Why is Moses not present at the seder? How do we account for the fact he is virtually erased from the traditional Haggadah? If we are to be recounting the story of the Exodus from Egypt, how can we ignore a crucial character of the story? Would we tell the story of the founding of the United States and leave out George Washington? Do we really transmit the Exodus properly to our children by hiding Moses?
I would like to suggest that Moses is not present Passover night because despite of his greatness, or perhaps because of his greatness, he cannot have a seat at the table. Moses represents the opposite of what the seder is intended to convey.
In Exodus Chapter 18 we read of the encounter of Moses and his father in law Jethro after the Exodus but (according to most) before Sinai.
1. When Jethro, the priest of Midian, Moses’ father-in-law, heard of all that God had done for Moses, and for Israel his people, and that the Lord had brought Israel out of Egypt;
2. Then Jethro, Moses’ father-in-law, took Zipporah, Moses’ wife, after he had sent her back,
3. And her two sons; and the name of one was Gershom; for he said, I have been an alien in a strange land;
Notice that he brings Moses’s wife Tzipporah with him and her two children. Tzipporah was not in Egypt during the Exodus. Moses had sent her away before that fateful night. According to some he even had divorced her. One passage in the Zohar says that the reason the children are called her’s is that while Moses fathered them, she had brought them up.
In an earlier blog post I discussed a Midrash that says Moses after the Revelation at Sinai never returned to his tent, which is understood to mean he never resumed a conjugal relationship with his wife. He remained celibate, always on call to God.

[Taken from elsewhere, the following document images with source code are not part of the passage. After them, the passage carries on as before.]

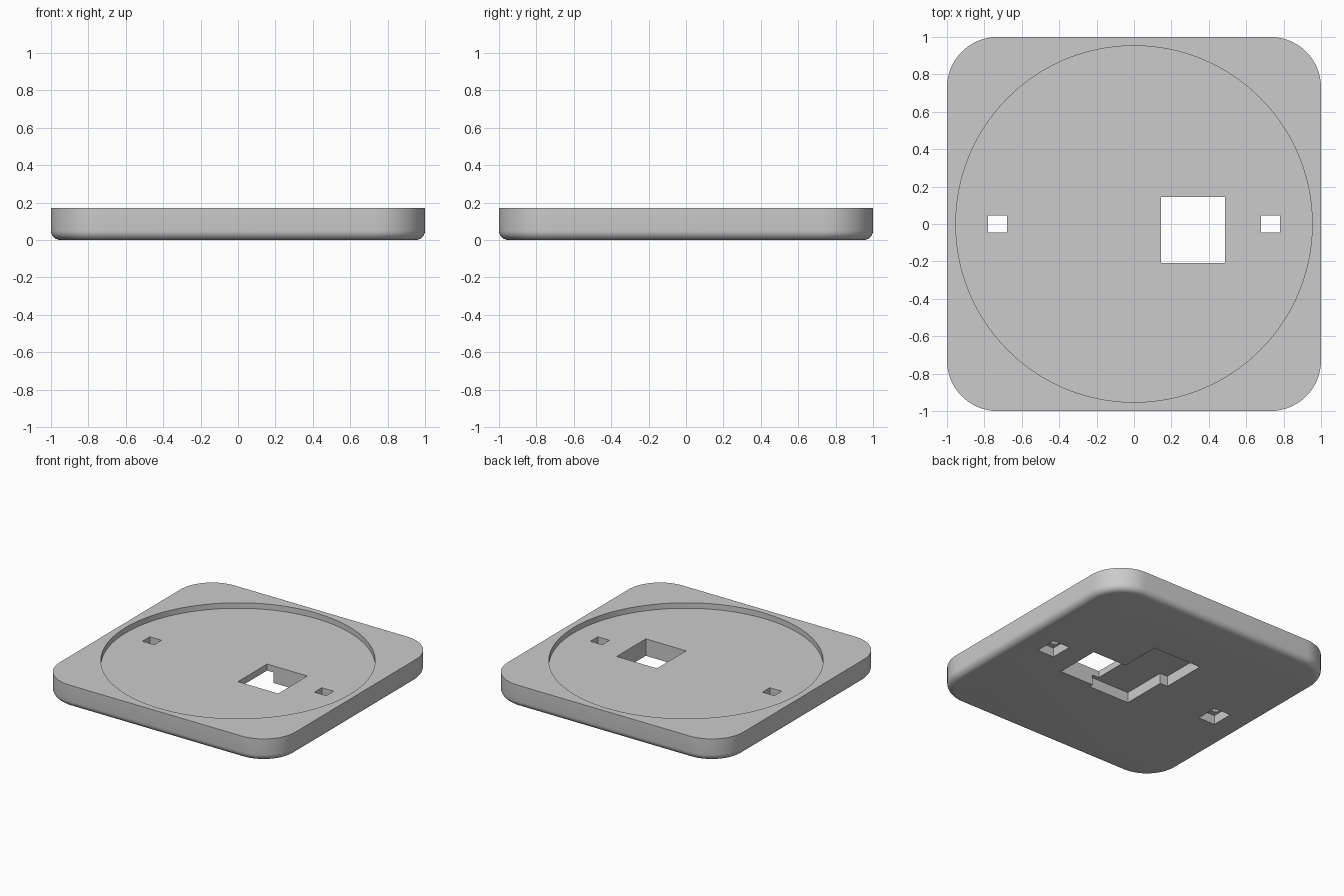
import bpy
import bmesh
import math

cube = bpy.data.objects.get("Cube")
if cube:
    bpy.data.objects.remove(cube, do_unlink=True)

HEIGHT = 0.172
FLOOR = 0.13      # floor of the round dish
POCKET = 0.08     # ceiling of the underside pocket
LEDGE = 0.07      # ceiling of the slot counterbores

grey = bpy.data.materials.new("plain_grey")
grey.use_nodes = True
COLOUR = (0.6, 0.6, 0.6, 1)
grey.diffuse_color = COLOUR
grey.node_tree.nodes["Principled BSDF"].inputs["Base Color"].default_value = COLOUR


def finish(name, bm):
    mesh = bpy.data.meshes.new(name)
    bm.to_mesh(mesh)
    bm.free()
    mesh.materials.append(grey)
    obj = bpy.data.objects.new(name, mesh)
    bpy.context.collection.objects.link(obj)
    return obj


def box_bmesh(x0, x1, y0, y1, z0, z1):
    bm = bmesh.new()
    bmesh.ops.create_cube(bm, size=1)
    for v in bm.verts:
        v.co.x = x1 if v.co.x > 0 else x0
        v.co.y = y1 if v.co.y > 0 else y0
        v.co.z = z1 if v.co.z > 0 else z0
    return bm


def box(name, *bounds):
    return finish(name, box_bmesh(*bounds))


def cut(target, cutter):
    cutter.hide_render = True
    mod = target.modifiers.new("cut", "BOOLEAN")
    mod.operation = "DIFFERENCE"
    mod.solver = "EXACT"
    mod.object = cutter
    bpy.ops.object.select_all(action="DESELECT")
    bpy.context.view_layer.objects.active = target
    target.select_set(True)
    bpy.ops.object.modifier_apply(modifier=mod.name)
    bpy.data.objects.remove(cutter, do_unlink=True)


# Base plate: rounded corners, then a rounded lower rim
bm = box_bmesh(-1, 1, -1, 1, 0, HEIGHT)
uprights = [e for e in bm.edges if abs(e.verts[0].co.z - e.verts[1].co.z) > 0.1]
bmesh.ops.bevel(bm, geom=uprights, offset=0.27, segments=16, profile=0.5,
                affect="EDGES")
rim = [e for e in bm.edges if all(v.co.z < 0.001 for v in e.verts)]
bmesh.ops.bevel(bm, geom=rim, offset=0.05, segments=6, profile=0.5,
                affect="EDGES")
plate = finish("base_plate", bm)

# Round dish in the top
bm = bmesh.new()
bmesh.ops.create_cone(bm, cap_ends=True, segments=128, radius1=0.953,
                      radius2=0.953, depth=0.2)
bmesh.ops.translate(bm, vec=(0, 0, FLOOR + 0.1), verts=bm.verts)
cut(plate, finish("dish_cutter", bm))

# Stepped pocket underneath: a narrow front bay and a wider back bay
cut(plate, box("front_bay_cutter", -0.145, 0.2, -0.24, 0.3, -0.1, POCKET))
cut(plate, box("back_bay_cutter", -0.21, 0.2, 0.11, 0.46, -0.1, POCKET))

# Square opening through the floor
cut(plate, box("opening_cutter", 0.145, 0.487, -0.208, 0.145, -0.2, 0.3))

# Side slots, wider from below
for side in (-1, 1):
    x = side * 0.73
    cut(plate, box("slot_cutter", x - 0.05, x + 0.05, -0.045, 0.045, -0.2, 0.3))
    cut(plate, box("slot_ledge_cutter", x - 0.07, x + 0.07, -0.085, 0.085,
                   -0.1, LEDGE))

bpy.ops.object.select_all(action="DESELECT")
plate.select_set(True)
bpy.context.view_layer.objects.active = plate
bpy.ops.object.shade_smooth_by_angle(angle=math.radians(30))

Moses, the great leader and teacher he was, is the absent father and absent spouse. His family is sacrificed for his leadership. He is our hero, but not our model to be remembered at the seder. Indeed at the very first seder in Egypt, Moses was alone and had no children present who could ask him ma nishtanah, the Four Questions. Moses is the opposite of the very experience we strive to have at the seder. He represents the negation of family. His leadership might require the sacrifice of family, but the seder is still not his place. He has no seat of honor there.

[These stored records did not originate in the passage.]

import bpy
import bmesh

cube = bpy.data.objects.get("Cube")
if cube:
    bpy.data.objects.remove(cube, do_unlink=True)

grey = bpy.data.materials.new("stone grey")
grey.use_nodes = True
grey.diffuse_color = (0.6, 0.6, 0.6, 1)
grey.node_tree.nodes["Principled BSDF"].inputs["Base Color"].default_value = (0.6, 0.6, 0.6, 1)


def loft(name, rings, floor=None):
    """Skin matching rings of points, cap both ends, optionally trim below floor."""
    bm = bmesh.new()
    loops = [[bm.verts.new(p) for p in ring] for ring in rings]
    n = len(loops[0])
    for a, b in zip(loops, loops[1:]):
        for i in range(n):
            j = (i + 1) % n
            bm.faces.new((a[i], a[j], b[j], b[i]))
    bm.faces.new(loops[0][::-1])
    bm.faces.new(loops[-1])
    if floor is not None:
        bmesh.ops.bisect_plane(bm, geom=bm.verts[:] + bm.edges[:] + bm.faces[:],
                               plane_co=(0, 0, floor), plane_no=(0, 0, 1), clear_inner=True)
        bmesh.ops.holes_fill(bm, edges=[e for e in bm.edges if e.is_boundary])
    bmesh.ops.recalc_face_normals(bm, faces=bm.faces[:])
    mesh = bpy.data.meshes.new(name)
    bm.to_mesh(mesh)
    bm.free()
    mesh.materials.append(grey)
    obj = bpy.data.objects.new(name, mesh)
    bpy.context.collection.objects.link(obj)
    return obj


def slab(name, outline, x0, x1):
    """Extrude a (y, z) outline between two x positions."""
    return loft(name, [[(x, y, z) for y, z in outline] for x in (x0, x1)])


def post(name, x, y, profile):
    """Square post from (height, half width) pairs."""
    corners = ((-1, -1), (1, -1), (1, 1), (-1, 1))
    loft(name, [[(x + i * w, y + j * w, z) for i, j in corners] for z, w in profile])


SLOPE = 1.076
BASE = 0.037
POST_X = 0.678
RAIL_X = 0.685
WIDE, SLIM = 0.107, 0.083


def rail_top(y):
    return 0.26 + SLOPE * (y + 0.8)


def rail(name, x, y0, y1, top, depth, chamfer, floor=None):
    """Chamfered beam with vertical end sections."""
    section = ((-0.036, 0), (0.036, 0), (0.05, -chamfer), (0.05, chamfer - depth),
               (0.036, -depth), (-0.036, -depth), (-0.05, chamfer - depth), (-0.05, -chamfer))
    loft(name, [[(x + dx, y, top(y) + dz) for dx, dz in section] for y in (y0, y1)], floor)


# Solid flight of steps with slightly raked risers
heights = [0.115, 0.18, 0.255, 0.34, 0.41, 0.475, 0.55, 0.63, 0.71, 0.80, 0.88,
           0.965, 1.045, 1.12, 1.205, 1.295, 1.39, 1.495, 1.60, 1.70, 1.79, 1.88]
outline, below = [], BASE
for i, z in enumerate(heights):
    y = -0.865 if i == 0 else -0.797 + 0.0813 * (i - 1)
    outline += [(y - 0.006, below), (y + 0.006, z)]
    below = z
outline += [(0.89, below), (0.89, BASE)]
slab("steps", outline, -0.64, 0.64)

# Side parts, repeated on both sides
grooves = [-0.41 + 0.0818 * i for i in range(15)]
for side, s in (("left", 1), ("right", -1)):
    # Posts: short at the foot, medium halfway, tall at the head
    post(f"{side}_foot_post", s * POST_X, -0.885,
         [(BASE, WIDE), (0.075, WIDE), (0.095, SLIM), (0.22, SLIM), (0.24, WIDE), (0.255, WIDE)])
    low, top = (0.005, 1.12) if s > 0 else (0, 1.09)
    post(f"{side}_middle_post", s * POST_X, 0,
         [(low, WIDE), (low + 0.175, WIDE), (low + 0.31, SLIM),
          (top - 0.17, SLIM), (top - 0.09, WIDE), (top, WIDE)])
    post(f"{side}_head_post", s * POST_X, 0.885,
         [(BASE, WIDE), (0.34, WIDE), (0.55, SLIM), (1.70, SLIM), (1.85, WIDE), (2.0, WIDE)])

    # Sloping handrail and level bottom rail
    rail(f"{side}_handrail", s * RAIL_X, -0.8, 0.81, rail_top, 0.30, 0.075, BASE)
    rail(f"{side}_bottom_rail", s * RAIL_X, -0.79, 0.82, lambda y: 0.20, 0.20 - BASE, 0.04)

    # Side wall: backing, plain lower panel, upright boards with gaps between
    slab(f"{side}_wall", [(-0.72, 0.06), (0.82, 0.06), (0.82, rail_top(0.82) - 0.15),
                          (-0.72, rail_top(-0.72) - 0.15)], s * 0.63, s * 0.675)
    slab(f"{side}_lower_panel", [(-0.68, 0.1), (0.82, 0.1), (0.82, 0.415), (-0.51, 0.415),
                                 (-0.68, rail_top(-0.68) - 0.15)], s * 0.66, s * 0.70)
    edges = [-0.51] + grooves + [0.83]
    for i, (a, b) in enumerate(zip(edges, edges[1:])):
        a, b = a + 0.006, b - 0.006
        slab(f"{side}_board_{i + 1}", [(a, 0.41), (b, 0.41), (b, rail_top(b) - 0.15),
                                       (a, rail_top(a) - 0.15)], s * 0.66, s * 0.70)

I am aware that many people this Passover may be at a seder where there may be no children or where everyone is single. I am not being critical of this. It should be pointed out that tradition dictates it still be in a style of questions and answers. While people who gather may not be related, a family of sorts is created at the seder.
But then why do we invite Elijah to the seder? You can discuss it then.
Pronounced: MIDD-rash, Origin: Hebrew, the process of interpretation by which the rabbis filled in “gaps” found in the Torah.
Pronounced: SAY-der, Origin: Hebrew, literally “order”; usually used to describe the ceremonial meal and telling of the Passover story on the first two nights of Passover. (In Israel, Jews have a seder only on the first night of Passover.)
Pronounced: ZOE-har, Origin: Aramaic, a Torah commentary and foundational text of Jewish mysticism.